> ABOUT THIS EXERCISE: Show the lines below where "return" occurs.
BEGIN SUPPLIED ENTRIES
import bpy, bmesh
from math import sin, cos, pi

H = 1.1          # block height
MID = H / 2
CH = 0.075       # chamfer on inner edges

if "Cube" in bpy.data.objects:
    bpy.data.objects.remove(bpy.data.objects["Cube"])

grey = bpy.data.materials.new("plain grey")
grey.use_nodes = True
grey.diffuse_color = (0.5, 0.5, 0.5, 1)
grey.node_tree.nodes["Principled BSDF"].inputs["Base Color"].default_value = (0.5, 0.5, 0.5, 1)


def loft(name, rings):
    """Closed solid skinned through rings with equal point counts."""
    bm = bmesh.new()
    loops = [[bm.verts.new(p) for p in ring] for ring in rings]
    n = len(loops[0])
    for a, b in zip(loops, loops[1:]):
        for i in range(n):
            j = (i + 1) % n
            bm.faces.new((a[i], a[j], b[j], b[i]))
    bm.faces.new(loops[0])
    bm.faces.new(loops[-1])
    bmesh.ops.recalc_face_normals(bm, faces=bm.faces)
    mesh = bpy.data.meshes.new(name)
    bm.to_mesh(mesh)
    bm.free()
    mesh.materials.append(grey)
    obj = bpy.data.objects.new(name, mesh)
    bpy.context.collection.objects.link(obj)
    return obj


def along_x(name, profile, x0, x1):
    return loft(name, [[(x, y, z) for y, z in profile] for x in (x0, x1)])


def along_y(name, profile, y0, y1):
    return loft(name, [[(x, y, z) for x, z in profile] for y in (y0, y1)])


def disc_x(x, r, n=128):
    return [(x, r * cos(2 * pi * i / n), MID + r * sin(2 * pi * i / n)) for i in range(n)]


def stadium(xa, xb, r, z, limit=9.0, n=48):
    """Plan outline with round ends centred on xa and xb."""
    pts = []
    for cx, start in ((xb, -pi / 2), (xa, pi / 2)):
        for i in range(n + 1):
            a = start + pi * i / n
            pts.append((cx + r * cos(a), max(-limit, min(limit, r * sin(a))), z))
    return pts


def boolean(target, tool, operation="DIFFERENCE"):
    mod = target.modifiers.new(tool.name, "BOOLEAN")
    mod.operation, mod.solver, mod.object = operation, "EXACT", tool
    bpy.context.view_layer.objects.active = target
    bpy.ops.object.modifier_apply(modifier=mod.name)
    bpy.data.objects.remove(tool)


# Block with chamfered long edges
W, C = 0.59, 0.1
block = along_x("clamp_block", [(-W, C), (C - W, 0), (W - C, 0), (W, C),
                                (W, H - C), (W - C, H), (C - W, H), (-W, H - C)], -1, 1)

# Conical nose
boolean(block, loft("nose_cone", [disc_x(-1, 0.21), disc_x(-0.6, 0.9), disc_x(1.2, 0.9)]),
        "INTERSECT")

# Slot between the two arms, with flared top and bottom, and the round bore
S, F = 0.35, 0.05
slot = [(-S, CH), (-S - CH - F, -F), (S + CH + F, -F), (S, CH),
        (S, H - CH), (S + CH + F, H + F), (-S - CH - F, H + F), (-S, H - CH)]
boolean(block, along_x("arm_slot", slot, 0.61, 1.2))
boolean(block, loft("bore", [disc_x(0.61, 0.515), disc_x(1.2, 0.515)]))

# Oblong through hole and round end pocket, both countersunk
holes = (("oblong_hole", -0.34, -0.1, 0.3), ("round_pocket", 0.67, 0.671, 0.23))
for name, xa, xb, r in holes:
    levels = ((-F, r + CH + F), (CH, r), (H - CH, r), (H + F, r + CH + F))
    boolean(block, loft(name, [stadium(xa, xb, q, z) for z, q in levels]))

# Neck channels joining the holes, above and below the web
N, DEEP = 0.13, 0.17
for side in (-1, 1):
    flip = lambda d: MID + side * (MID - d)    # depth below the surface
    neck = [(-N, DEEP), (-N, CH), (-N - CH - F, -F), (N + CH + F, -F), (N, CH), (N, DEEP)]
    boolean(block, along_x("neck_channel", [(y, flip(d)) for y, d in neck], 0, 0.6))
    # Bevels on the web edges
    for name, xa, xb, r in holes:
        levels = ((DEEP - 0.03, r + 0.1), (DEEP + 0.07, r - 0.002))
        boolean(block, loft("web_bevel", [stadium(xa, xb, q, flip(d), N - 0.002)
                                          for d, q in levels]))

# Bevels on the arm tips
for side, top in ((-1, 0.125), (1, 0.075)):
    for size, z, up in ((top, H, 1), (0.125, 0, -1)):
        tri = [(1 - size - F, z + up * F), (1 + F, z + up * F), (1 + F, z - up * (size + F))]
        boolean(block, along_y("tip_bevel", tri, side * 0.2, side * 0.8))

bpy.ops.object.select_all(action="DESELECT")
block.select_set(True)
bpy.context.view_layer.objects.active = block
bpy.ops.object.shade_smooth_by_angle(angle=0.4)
END SUPPLIED ENTRIES
> COMPLETED TASK:
    return obj
    return loft(name, [[(x, y, z) for y, z in profile] for x in (x0, x1)])
    return loft(name, [[(x, y, z) for x, z in profile] for y in (y0, y1)])
    return [(x, r * cos(2 * pi * i / n), MID + r * sin(2 * pi * i / n)) for i in range(n)]
    return pts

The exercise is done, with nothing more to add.